To do:
From the first line of the records below through the line with "ob = bpy.data.objects.new(name, me)", output each line exactly; skip the pictures.

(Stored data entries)
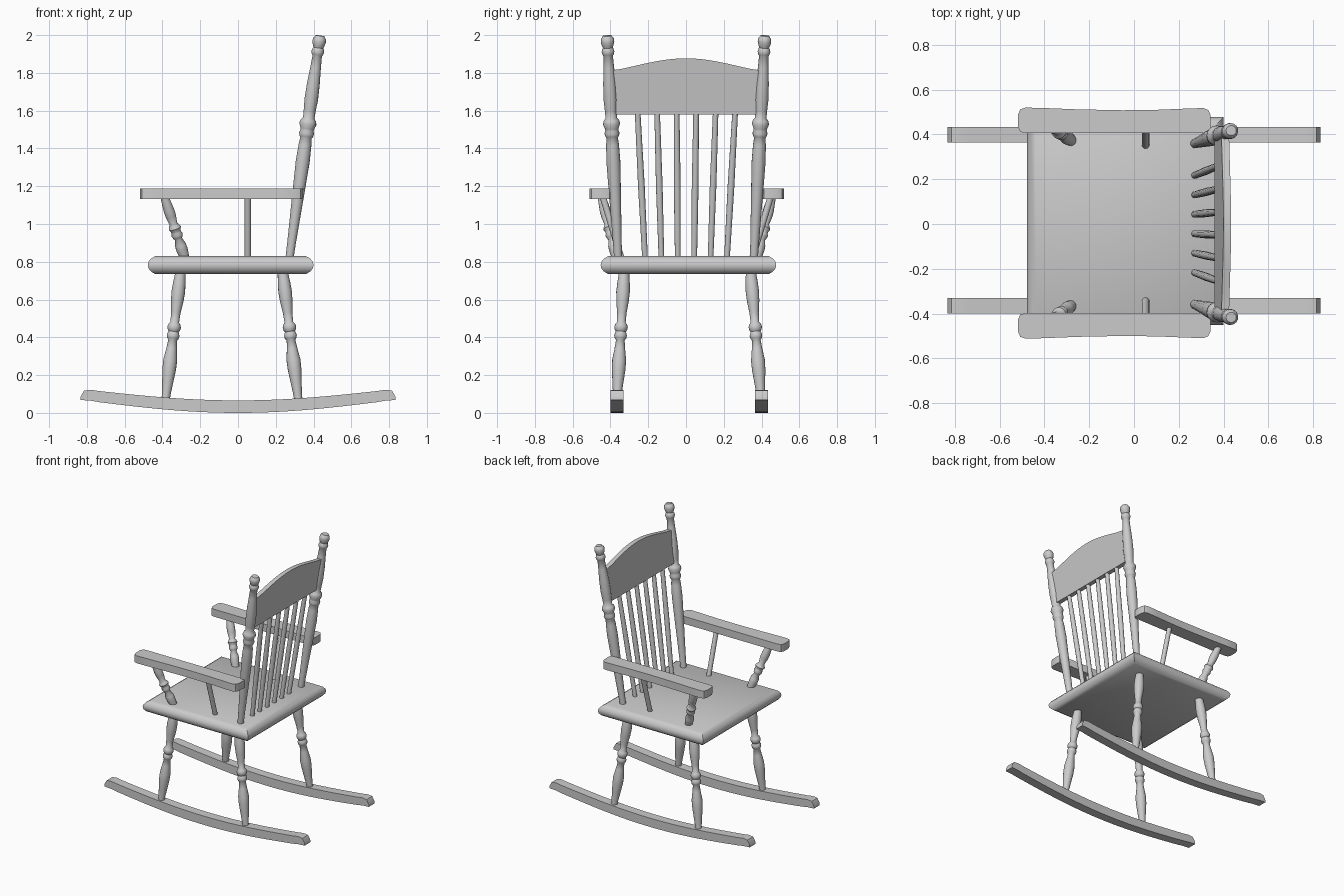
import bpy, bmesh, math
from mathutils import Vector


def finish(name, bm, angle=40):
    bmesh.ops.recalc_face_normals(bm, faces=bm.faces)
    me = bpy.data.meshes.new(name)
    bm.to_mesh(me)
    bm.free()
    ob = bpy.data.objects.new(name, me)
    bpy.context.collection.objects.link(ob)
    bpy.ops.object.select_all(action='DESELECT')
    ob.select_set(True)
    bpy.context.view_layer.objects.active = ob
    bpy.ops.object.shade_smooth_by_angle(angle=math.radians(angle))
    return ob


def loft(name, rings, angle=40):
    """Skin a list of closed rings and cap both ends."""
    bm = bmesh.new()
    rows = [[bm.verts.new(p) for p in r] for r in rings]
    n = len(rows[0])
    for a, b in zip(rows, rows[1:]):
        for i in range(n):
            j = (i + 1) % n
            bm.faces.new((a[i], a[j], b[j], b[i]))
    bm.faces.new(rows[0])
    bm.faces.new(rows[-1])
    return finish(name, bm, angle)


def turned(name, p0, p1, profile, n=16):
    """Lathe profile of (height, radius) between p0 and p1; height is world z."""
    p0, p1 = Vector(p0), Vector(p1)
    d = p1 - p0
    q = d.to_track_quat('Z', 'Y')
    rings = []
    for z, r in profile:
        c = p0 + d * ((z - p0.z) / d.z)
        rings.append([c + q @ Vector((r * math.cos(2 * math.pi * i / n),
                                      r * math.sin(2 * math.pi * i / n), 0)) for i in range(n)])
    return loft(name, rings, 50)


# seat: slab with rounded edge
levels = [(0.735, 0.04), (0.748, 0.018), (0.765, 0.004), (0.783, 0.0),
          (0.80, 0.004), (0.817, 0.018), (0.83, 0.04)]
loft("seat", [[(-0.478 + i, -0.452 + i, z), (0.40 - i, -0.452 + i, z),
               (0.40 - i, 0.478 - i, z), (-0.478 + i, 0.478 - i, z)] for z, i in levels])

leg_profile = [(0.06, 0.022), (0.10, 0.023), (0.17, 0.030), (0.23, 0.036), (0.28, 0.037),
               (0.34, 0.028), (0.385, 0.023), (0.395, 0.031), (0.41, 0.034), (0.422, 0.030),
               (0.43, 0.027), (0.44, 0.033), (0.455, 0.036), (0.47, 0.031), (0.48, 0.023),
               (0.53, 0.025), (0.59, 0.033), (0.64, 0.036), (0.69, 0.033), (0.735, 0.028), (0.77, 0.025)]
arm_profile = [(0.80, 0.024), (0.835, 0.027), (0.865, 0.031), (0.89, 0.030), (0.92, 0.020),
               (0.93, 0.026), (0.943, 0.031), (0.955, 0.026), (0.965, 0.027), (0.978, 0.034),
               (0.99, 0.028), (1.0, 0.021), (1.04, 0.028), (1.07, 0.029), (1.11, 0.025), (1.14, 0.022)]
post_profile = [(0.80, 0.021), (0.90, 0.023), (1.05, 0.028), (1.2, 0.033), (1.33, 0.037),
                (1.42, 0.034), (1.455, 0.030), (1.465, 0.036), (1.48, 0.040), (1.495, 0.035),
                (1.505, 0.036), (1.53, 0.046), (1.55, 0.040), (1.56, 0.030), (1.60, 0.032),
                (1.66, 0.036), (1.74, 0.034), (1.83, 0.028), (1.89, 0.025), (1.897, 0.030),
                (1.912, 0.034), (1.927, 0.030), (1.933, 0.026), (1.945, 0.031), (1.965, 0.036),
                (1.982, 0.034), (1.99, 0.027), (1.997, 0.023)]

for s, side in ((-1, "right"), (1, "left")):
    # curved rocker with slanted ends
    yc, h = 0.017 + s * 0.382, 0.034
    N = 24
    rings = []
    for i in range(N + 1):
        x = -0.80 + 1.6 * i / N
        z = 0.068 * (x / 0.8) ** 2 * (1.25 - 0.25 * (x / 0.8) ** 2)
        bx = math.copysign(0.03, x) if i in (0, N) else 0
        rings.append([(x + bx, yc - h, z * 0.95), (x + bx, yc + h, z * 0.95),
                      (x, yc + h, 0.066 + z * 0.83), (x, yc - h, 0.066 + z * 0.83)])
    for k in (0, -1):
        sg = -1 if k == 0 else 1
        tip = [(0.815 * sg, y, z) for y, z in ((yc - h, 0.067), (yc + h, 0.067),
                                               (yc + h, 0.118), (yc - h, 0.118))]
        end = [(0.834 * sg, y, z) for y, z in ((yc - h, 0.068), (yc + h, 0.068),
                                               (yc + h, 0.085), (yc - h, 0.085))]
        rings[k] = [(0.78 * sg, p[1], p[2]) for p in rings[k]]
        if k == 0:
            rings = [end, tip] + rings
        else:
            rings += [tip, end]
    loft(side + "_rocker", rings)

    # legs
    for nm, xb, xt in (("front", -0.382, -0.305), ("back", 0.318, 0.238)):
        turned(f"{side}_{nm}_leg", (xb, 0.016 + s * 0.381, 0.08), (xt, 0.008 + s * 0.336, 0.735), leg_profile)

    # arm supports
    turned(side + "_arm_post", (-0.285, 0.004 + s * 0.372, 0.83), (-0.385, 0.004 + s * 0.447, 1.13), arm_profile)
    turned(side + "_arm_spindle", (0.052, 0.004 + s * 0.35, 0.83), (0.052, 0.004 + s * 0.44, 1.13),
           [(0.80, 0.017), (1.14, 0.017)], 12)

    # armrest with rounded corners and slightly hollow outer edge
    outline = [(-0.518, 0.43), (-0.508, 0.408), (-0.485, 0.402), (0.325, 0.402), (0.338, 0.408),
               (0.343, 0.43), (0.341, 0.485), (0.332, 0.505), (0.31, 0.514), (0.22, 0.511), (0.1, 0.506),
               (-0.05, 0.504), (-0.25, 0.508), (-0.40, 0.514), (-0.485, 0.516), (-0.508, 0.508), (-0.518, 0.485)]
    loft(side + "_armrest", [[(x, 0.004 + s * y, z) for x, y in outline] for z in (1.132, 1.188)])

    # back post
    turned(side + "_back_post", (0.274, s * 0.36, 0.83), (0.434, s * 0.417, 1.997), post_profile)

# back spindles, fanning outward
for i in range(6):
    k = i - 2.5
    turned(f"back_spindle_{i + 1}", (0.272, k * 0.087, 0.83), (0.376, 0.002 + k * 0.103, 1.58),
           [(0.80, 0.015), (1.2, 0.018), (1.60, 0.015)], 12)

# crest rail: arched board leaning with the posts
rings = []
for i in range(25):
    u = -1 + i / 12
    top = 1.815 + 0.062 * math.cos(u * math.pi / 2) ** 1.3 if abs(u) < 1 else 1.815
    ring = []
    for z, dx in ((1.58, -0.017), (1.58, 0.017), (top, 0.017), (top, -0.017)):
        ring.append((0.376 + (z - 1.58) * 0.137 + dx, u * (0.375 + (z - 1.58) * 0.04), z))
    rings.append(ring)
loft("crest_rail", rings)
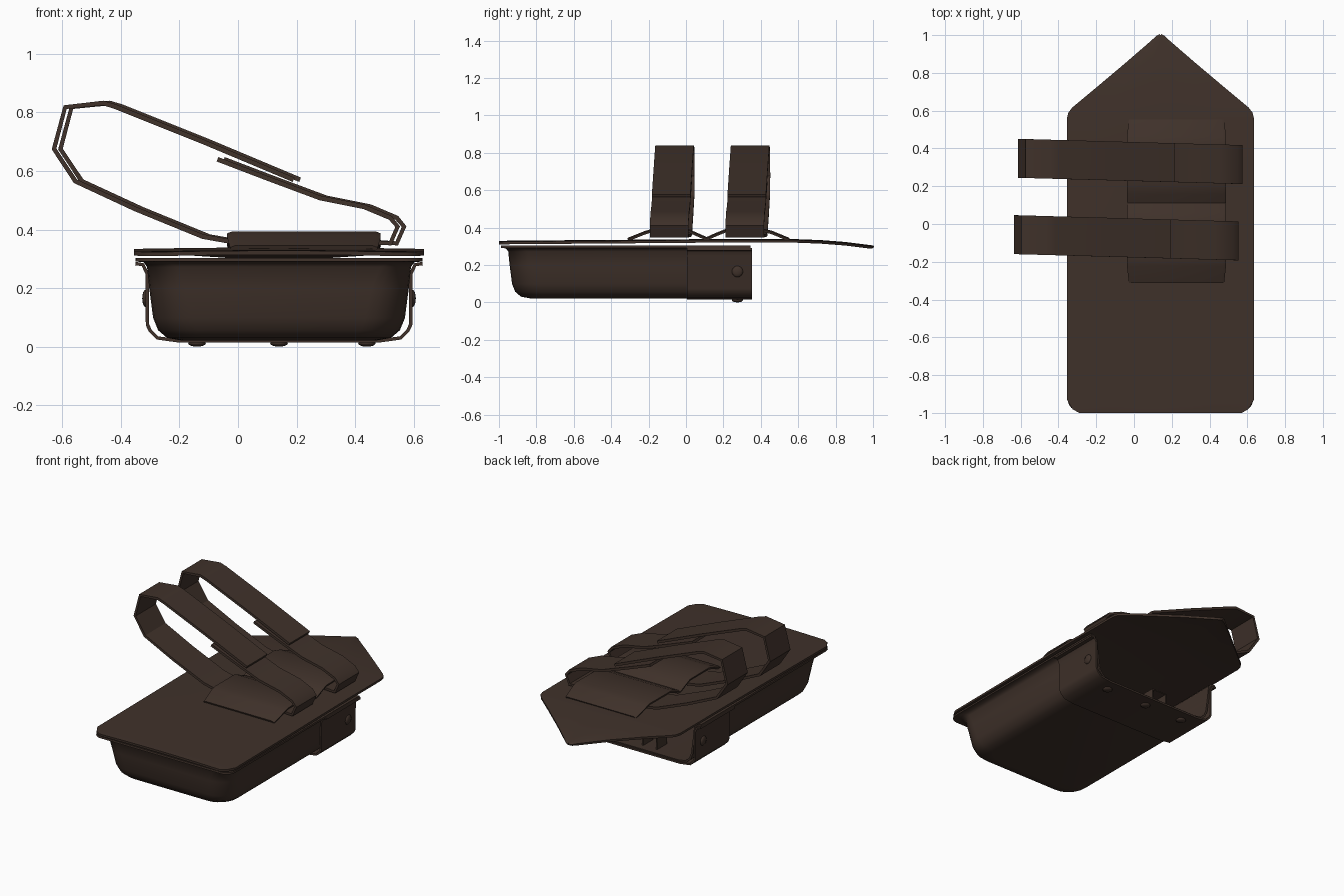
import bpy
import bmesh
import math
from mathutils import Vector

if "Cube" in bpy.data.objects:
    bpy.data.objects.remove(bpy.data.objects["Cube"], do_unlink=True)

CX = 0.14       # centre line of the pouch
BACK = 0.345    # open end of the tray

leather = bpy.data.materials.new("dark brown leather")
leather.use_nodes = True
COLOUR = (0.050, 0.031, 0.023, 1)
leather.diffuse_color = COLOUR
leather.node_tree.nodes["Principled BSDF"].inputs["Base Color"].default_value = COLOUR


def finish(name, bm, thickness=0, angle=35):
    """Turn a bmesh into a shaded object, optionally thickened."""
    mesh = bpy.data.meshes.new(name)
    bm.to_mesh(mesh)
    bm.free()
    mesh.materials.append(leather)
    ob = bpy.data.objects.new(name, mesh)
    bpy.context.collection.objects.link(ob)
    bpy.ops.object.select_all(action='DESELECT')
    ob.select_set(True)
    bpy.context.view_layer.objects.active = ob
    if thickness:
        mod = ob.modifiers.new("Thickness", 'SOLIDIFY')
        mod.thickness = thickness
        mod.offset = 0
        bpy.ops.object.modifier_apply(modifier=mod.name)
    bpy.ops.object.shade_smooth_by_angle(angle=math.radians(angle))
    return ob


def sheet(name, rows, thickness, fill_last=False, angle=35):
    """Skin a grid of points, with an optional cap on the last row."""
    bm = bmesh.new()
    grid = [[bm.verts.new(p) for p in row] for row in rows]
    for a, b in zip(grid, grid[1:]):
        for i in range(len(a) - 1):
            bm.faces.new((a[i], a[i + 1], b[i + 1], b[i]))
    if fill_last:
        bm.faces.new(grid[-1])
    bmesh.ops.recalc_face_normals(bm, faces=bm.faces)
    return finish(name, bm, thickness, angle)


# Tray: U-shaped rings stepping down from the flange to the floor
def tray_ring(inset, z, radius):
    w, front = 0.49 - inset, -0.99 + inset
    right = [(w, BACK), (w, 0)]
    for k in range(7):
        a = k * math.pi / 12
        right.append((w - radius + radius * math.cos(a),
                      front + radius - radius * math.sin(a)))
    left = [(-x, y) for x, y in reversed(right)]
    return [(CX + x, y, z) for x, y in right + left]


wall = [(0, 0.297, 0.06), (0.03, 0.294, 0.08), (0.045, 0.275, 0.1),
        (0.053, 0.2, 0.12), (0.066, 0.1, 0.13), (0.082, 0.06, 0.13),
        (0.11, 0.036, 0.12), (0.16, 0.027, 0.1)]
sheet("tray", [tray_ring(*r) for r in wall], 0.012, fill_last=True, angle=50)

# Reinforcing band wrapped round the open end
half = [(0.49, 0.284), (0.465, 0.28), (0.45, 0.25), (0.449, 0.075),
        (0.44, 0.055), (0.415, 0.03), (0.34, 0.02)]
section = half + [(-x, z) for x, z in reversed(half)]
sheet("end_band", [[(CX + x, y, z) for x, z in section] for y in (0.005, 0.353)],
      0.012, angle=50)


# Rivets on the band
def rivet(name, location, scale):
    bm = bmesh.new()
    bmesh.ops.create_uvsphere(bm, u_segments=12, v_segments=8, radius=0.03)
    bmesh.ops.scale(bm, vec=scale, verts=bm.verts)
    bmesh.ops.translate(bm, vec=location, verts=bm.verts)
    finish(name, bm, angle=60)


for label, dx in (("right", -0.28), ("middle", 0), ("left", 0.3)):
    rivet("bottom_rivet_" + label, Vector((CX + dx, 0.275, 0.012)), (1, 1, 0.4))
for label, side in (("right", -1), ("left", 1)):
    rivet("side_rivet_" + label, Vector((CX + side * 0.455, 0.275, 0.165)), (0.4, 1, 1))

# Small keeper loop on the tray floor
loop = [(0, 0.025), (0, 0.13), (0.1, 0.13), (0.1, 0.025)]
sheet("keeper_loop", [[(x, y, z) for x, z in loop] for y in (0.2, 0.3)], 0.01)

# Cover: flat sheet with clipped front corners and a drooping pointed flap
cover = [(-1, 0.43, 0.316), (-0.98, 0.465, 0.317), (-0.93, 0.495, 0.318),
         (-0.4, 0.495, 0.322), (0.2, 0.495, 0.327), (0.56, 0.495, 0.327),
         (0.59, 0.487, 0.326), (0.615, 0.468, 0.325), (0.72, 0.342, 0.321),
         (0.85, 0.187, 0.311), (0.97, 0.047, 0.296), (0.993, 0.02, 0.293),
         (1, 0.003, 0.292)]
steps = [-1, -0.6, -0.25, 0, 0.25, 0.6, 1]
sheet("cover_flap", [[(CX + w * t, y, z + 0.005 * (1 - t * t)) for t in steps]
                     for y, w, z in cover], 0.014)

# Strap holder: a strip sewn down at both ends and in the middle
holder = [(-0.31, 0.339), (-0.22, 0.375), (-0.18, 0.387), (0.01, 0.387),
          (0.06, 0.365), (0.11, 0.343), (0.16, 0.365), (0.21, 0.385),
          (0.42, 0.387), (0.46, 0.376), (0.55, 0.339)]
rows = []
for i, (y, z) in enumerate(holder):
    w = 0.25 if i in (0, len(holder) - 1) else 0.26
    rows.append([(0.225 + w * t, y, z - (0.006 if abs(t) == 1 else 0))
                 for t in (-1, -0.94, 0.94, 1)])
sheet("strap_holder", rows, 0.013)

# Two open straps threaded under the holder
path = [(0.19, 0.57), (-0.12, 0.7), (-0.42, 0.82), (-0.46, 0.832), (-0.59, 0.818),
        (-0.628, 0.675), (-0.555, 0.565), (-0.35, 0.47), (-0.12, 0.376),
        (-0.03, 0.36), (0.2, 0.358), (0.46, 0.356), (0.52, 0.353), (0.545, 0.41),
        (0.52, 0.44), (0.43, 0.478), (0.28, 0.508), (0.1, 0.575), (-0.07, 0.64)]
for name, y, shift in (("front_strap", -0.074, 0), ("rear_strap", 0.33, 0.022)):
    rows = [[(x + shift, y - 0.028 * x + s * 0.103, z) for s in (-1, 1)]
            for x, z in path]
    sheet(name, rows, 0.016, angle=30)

Expected answer:
import bpy, bmesh, math
from mathutils import Vector


def finish(name, bm, angle=40):
    bmesh.ops.recalc_face_normals(bm, faces=bm.faces)
    me = bpy.data.meshes.new(name)
    bm.to_mesh(me)
    bm.free()
    ob = bpy.data.objects.new(name, me)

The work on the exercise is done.